- EXERCISE DIRECTIONS
Give every entry below again, exactly as written, and skip the images.

(Dataset records)

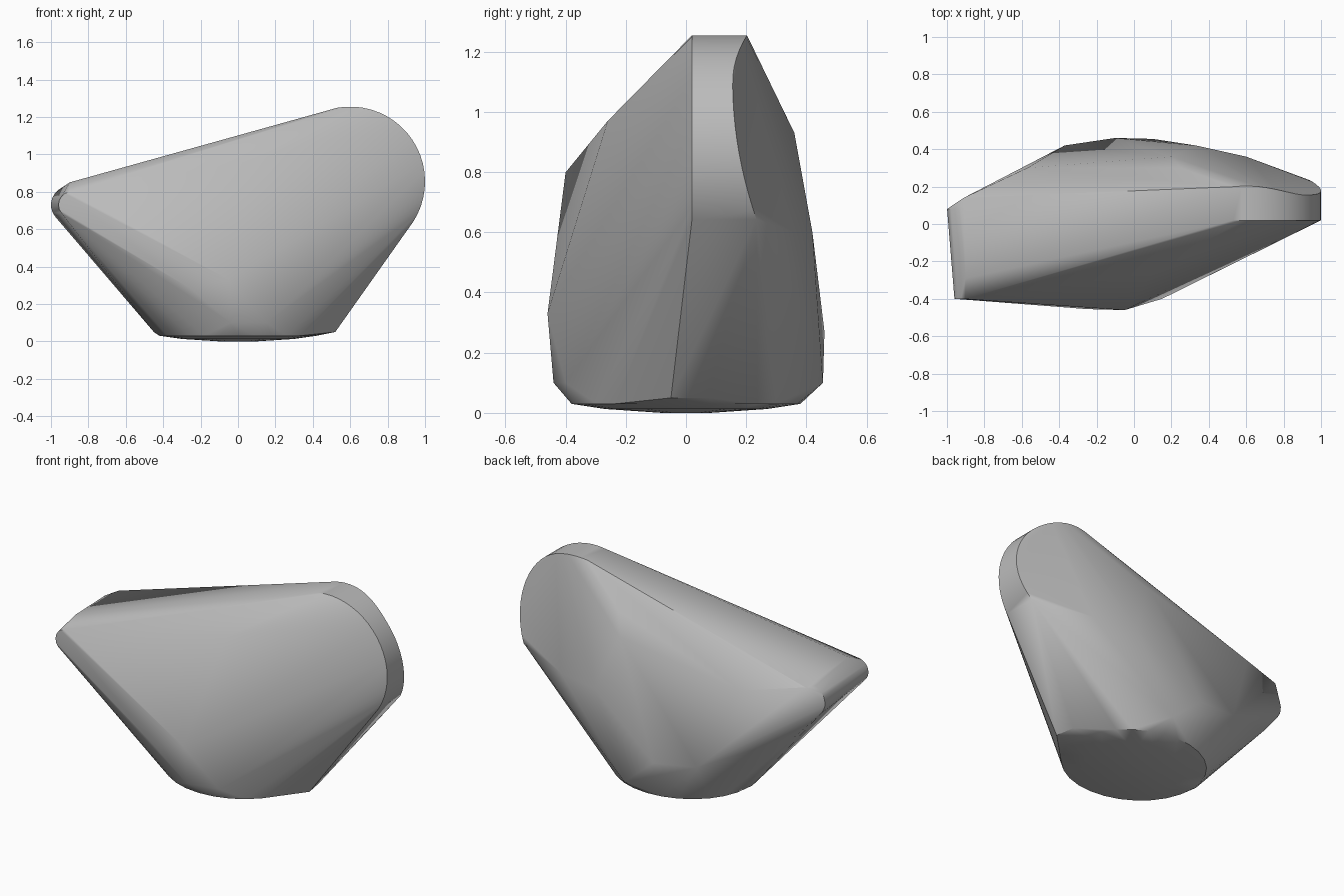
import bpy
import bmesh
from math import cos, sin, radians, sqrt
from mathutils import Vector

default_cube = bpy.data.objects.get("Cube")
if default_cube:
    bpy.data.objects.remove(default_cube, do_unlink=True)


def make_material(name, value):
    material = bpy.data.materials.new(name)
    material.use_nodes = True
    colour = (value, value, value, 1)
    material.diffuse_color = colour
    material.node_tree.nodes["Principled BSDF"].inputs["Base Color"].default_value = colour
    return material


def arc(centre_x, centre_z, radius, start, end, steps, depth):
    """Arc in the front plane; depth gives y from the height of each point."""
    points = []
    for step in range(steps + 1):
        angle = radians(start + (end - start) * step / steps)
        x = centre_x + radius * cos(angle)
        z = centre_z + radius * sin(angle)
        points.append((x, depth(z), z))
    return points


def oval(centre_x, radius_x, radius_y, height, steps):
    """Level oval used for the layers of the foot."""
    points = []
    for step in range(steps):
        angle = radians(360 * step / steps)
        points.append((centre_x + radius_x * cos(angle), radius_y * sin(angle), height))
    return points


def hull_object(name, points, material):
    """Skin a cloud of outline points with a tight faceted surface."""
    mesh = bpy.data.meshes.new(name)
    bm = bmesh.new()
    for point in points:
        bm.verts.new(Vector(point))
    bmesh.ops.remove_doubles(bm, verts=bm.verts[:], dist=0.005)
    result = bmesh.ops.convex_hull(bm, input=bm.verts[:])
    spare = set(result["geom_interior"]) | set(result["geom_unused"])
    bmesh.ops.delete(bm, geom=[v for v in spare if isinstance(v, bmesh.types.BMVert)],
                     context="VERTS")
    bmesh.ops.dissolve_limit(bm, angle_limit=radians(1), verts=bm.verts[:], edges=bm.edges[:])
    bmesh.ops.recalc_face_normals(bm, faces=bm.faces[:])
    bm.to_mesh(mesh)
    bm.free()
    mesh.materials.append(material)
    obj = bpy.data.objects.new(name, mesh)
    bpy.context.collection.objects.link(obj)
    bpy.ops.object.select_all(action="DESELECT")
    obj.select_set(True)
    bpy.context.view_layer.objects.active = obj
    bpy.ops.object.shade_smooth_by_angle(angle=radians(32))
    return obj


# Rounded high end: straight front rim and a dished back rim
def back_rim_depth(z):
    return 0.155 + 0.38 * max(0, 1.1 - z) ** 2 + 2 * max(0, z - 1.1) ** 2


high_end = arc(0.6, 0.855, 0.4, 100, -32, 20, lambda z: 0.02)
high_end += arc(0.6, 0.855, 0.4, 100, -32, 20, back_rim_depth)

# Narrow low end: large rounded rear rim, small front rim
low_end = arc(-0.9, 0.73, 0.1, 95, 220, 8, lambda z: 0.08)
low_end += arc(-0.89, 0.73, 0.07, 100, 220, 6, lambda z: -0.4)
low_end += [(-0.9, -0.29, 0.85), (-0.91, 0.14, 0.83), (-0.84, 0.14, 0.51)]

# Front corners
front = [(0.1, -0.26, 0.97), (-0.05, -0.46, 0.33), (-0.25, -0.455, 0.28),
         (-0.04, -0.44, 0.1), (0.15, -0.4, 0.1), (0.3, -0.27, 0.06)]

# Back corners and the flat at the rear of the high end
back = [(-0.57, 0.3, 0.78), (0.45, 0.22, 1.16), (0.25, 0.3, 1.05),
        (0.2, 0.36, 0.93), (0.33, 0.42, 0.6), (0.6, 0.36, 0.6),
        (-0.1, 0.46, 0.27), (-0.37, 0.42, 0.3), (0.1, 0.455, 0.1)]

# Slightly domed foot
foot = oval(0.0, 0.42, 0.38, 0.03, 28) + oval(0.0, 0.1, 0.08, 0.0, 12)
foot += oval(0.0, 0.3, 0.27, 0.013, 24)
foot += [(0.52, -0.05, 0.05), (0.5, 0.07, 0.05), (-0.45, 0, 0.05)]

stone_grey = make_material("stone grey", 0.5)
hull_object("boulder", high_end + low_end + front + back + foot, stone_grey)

- RESPONSE
import bpy
import bmesh
from math import cos, sin, radians, sqrt
from mathutils import Vector

default_cube = bpy.data.objects.get("Cube")
if default_cube:
    bpy.data.objects.remove(default_cube, do_unlink=True)


def make_material(name, value):
    material = bpy.data.materials.new(name)
    material.use_nodes = True
    colour = (value, value, value, 1)
    material.diffuse_color = colour
    material.node_tree.nodes["Principled BSDF"].inputs["Base Color"].default_value = colour
    return material


def arc(centre_x, centre_z, radius, start, end, steps, depth):
    """Arc in the front plane; depth gives y from the height of each point."""
    points = []
    for step in range(steps + 1):
        angle = radians(start + (end - start) * step / steps)
        x = centre_x + radius * cos(angle)
        z = centre_z + radius * sin(angle)
        points.append((x, depth(z), z))
    return points


def oval(centre_x, radius_x, radius_y, height, steps):
    """Level oval used for the layers of the foot."""
    points = []
    for step in range(steps):
        angle = radians(360 * step / steps)
        points.append((centre_x + radius_x * cos(angle), radius_y * sin(angle), height))
    return points


def hull_object(name, points, material):
    """Skin a cloud of outline points with a tight faceted surface."""
    mesh = bpy.data.meshes.new(name)
    bm = bmesh.new()
    for point in points:
        bm.verts.new(Vector(point))
    bmesh.ops.remove_doubles(bm, verts=bm.verts[:], dist=0.005)
    result = bmesh.ops.convex_hull(bm, input=bm.verts[:])
    spare = set(result["geom_interior"]) | set(result["geom_unused"])
    bmesh.ops.delete(bm, geom=[v for v in spare if isinstance(v, bmesh.types.BMVert)],
                     context="VERTS")
    bmesh.ops.dissolve_limit(bm, angle_limit=radians(1), verts=bm.verts[:], edges=bm.edges[:])
    bmesh.ops.recalc_face_normals(bm, faces=bm.faces[:])
    bm.to_mesh(mesh)
    bm.free()
    mesh.materials.append(material)
    obj = bpy.data.objects.new(name, mesh)
    bpy.context.collection.objects.link(obj)
    bpy.ops.object.select_all(action="DESELECT")
    obj.select_set(True)
    bpy.context.view_layer.objects.active = obj
    bpy.ops.object.shade_smooth_by_angle(angle=radians(32))
    return obj


# Rounded high end: straight front rim and a dished back rim
def back_rim_depth(z):
    return 0.155 + 0.38 * max(0, 1.1 - z) ** 2 + 2 * max(0, z - 1.1) ** 2


high_end = arc(0.6, 0.855, 0.4, 100, -32, 20, lambda z: 0.02)
high_end += arc(0.6, 0.855, 0.4, 100, -32, 20, back_rim_depth)

# Narrow low end: large rounded rear rim, small front rim
low_end = arc(-0.9, 0.73, 0.1, 95, 220, 8, lambda z: 0.08)
low_end += arc(-0.89, 0.73, 0.07, 100, 220, 6, lambda z: -0.4)
low_end += [(-0.9, -0.29, 0.85), (-0.91, 0.14, 0.83), (-0.84, 0.14, 0.51)]

# Front corners
front = [(0.1, -0.26, 0.97), (-0.05, -0.46, 0.33), (-0.25, -0.455, 0.28),
         (-0.04, -0.44, 0.1), (0.15, -0.4, 0.1), (0.3, -0.27, 0.06)]

# Back corners and the flat at the rear of the high end
back = [(-0.57, 0.3, 0.78), (0.45, 0.22, 1.16), (0.25, 0.3, 1.05),
        (0.2, 0.36, 0.93), (0.33, 0.42, 0.6), (0.6, 0.36, 0.6),
        (-0.1, 0.46, 0.27), (-0.37, 0.42, 0.3), (0.1, 0.455, 0.1)]

# Slightly domed foot
foot = oval(0.0, 0.42, 0.38, 0.03, 28) + oval(0.0, 0.1, 0.08, 0.0, 12)
foot += oval(0.0, 0.3, 0.27, 0.013, 24)
foot += [(0.52, -0.05, 0.05), (0.5, 0.07, 0.05), (-0.45, 0, 0.05)]

stone_grey = make_material("stone grey", 0.5)
hull_object("boulder", high_end + low_end + front + back + foot, stone_grey)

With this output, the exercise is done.